For instance, one of my favorite books as a teen was Colleen McCullough's The Thornbirds.  At 700+ pages, it was a long read, but I enjoyed it so much that I read it three times.  (Ahh, to have that much free time today!)  Six years later, it was made into a television mini-series starring Richard Chamberlain (the actor I envisioned in the role) and Rachel Ward (a lousy actress who couldn't handle the task of playing Meggie, in my opinion).  I was glad that they employed the mini-series format because there was no way this story could be told in a single movie.  The story was left pretty much intact, but there were a few major plot points that were entirely changed (to the detriment of the film).  You wouldn't paint over the Mona Lisa, so why mess with a literary masterpiece?

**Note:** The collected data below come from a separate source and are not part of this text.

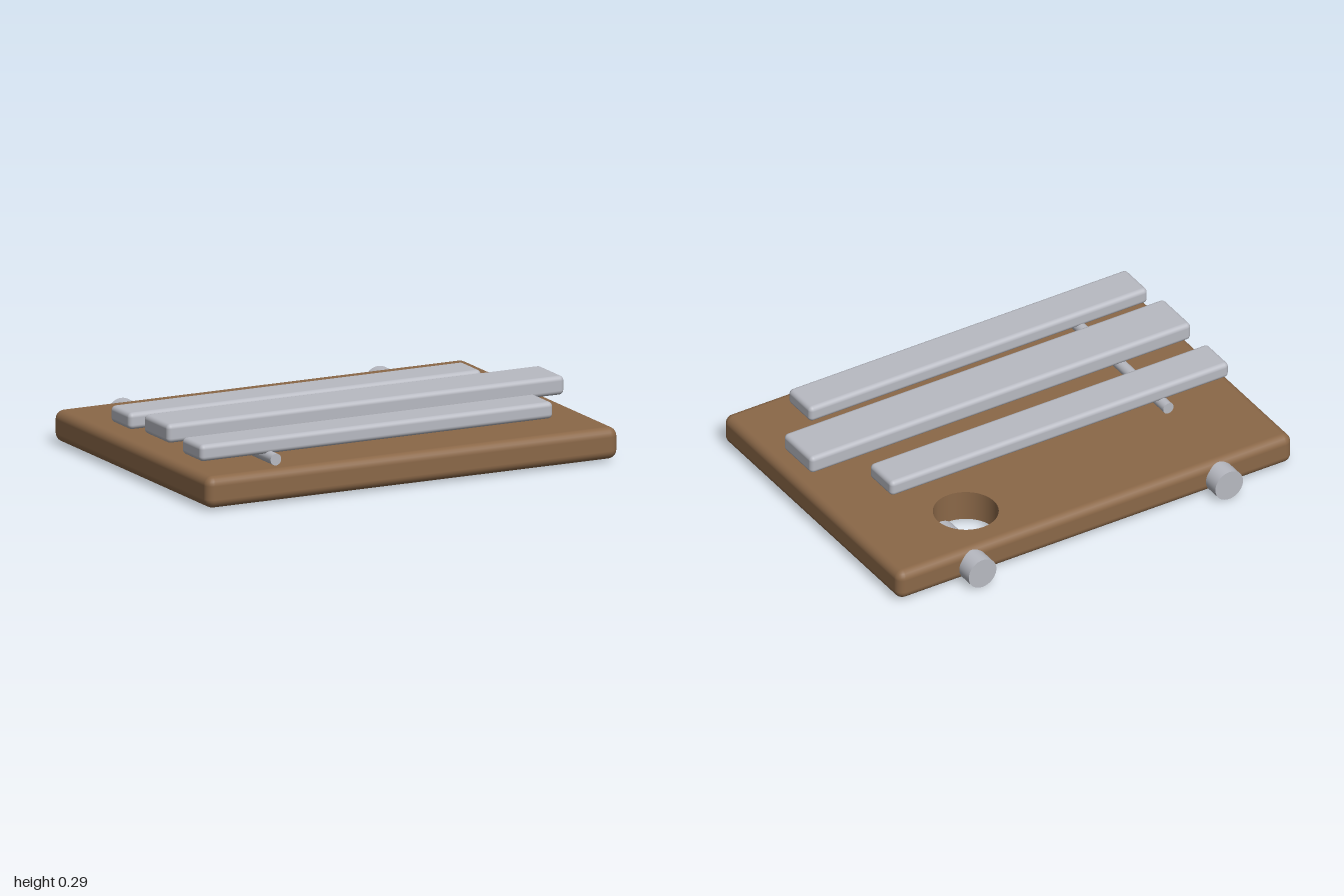
import * as THREE from 'three';
import { RoundedBoxGeometry } from 'three/addons/geometries/RoundedBoxGeometry.js';

const wood = new THREE.MeshStandardMaterial({ color: 0x8b6848 });
wood.name = 'wood';
const metal = new THREE.MeshStandardMaterial({ color: 0xb8bac2 });
metal.name = 'metal';

// Board extents and its through hole
const X = 1, Z0 = -0.68, Z1 = 0.757, Y0 = 0.01, Y1 = 0.15, R = 0.04;
const HOLE = { x: 0.498, z: -0.417, r: 0.142 };

function addMesh(parent, name, geometry, material, x = 0, y = 0, z = 0) {
  const mesh = new THREE.Mesh(geometry, material);
  mesh.name = name;
  mesh.position.set(x, y, z);
  parent.add(mesh);
  return mesh;
}

// Rounded rim: quarter-round edges swept around the rectangle, with exact normals
function rimGeometry() {
  const pos = [], nor = [], idx = [], S = 6;
  const corners = [[X - R, Z1 - R], [-X + R, Z1 - R], [-X + R, Z0 + R], [X - R, Z0 + R]];
  const rows = [];
  for (let i = 0; i <= S; i++) rows.push([(i / S - 1) * Math.PI / 2, Y0 + R]);
  for (let i = 0; i <= S; i++) rows.push([(i / S) * Math.PI / 2, Y1 - R]);
  const n = 4 * (S + 1);
  for (const [a, cy] of rows) {
    corners.forEach(([cx, cz], c) => {
      for (let k = 0; k <= S; k++) {
        const t = (c + k / S) * Math.PI / 2;
        const v = [Math.cos(a) * Math.cos(t), Math.sin(a), Math.cos(a) * Math.sin(t)];
        nor.push(...v);
        pos.push(cx + R * v[0], cy + R * v[1], cz + R * v[2]);
      }
    });
  }
  for (let i = 0; i < rows.length - 1; i++) {
    for (let j = 0; j < n; j++) {
      const a = i * n + j, b = i * n + (j + 1) % n;
      idx.push(a, a + n, b, b, a + n, b + n);
    }
  }
  const g = new THREE.BufferGeometry();
  g.setAttribute('position', new THREE.Float32BufferAttribute(pos, 3));
  g.setAttribute('normal', new THREE.Float32BufferAttribute(nor, 3));
  g.setIndex(idx);
  return g;
}

// Flat face with the round hole; dir = 1 faces up, -1 faces down
function faceGeometry(dir) {
  const x = X - R, za = -dir * (Z0 + R), zb = -dir * (Z1 - R);
  const shape = new THREE.Shape([
    new THREE.Vector2(-x, za), new THREE.Vector2(x, za),
    new THREE.Vector2(x, zb), new THREE.Vector2(-x, zb),
  ]);
  const hole = new THREE.Path();
  hole.absarc(HOLE.x, -dir * HOLE.z, HOLE.r, 0, Math.PI * 2, true);
  shape.holes.push(hole);
  return new THREE.ShapeGeometry(shape, 24).rotateX(-dir * Math.PI / 2);
}

export function createModel() {
  const model = new THREE.Group();
  model.name = 'barBoard';

  // Wooden board
  const board = new THREE.Group();
  board.name = 'board';
  model.add(board);
  addMesh(board, 'boardRim', rimGeometry(), wood);
  addMesh(board, 'boardTop', faceGeometry(1), wood, 0, Y1, 0);
  addMesh(board, 'boardBottom', faceGeometry(-1), wood, 0, Y0, 0);
  const wall = [new THREE.Vector2(HOLE.r, Y1), new THREE.Vector2(HOLE.r, Y0)];
  addMesh(board, 'holeWall', new THREE.LatheGeometry(wall, 48), wood, HOLE.x, 0, HOLE.z);

  // Pegs set into the back edge
  for (const side of [-1, 1]) {
    const peg = new THREE.CylinderGeometry(0.07, 0.07, 0.342, 40).rotateX(Math.PI / 2);
    addMesh(model, side > 0 ? 'leftPeg' : 'rightPeg', peg, metal, side * 0.625, 0.07, -0.586);
  }

  // Rod carrying the bars
  const rod = new THREE.CylinderGeometry(0.026, 0.026, 0.936, 28).rotateX(Math.PI / 2);
  addMesh(model, 'rod', rod, metal, -0.63, 0.176, 0.213);

  // Three bars: name, right end, bottom, top, back, front
  const bars = [
    ['backBar', 0.747, 0.19, 0.264, -0.212, -0.03],
    ['middleBar', 0.962, 0.206, 0.29, 0.095, 0.325],
    ['frontBar', 0.747, 0.19, 0.264, 0.447, 0.63],
  ];
  for (const [name, x1, y0, y1, z0, z1] of bars) {
    const x0 = -0.967;
    const bar = new RoundedBoxGeometry(x1 - x0, y1 - y0, z1 - z0, 4, 0.021);
    addMesh(model, name, bar, metal, (x0 + x1) / 2, (y0 + y1) / 2, (z0 + z1) / 2);
  }
  return model;
}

However, there are times when books are so convoluted, surreal, or philosophical that committing them to film and giving us poor readers visuals is the only way to really make sense of them, albeit with one person's vision.  The book/film that instantly comes to mind is John Fowles' The French Lieutenant's Woman with Meryl Streep and Jeremy Irons.  Since the author himself offers up three separate endings to the story, no harm is done if the movie maker picks only one.  This book, by the way, was chosen by TIME Magazine as "one of the one hundred best English-language novels from 1923 to present."

So, what did I watch over vacation?  One was Eat, Pray, Love by Elizabeth Gilbert, starring Julia Roberts and Javier Bardem.  I didn't care for it as much as I had hoped, and I definitely felt that there were pieces of the puzzle missing.  I'll be reading the novel soon since just about every woman on the planet has by now, and I figure there must be more to the story than the screenwriter/director Ryan Murphy was telling us.

The other movie was a piece of light-hearted fare on Lifetime called Sunday at Tiffany's.  Surprisingly, it's written by James Patterson (the writer better known for his thrillers and, to kids, for his Maximum Ride series).  I say "surprisingly" because this one is a romantic fantasy!  For this adaptation, I may not read the book because I thoroughly enjoyed the movie (yes, romances are my guilty pleasure) and, after reading a plot summary of the novel, it sounds much darker and sadder than the film.  However, I just took time to look at reader comments online, and it sounds as if the book, although vastly different than the movie, is an excellent read.  What I don't get is why they used James Patterson's name if it was so loosely adapted by someone else (as if "inspired" by his novel).  Generally, other readers who watched the movie first also liked the book but those in the other camp (who read the book first) were very disappointed and were asking for a better, truer adaptation in the future.

So, what can students take from this discussion?  A lot of things!  One, if you're going to cheat and watch the movie instead of reading the assigned book, you're taking a big risk!  LOL!  Two, if you watch a movie you really like, see if it's an adapted rather than an original screenplay and then read the book from which the story is taken.  There may even be a written sequel (or two or three).  Three, if you read a book (like the Twilight or Harry Potter series), you'll either love the movies no matter what or may be very disappointed by the director's vision.  Remember: the beauty of a well-written book is in its ability to let the reader imagine the scene, to invoke our emotions, and to leave our lives enriched...and perhaps wanting more!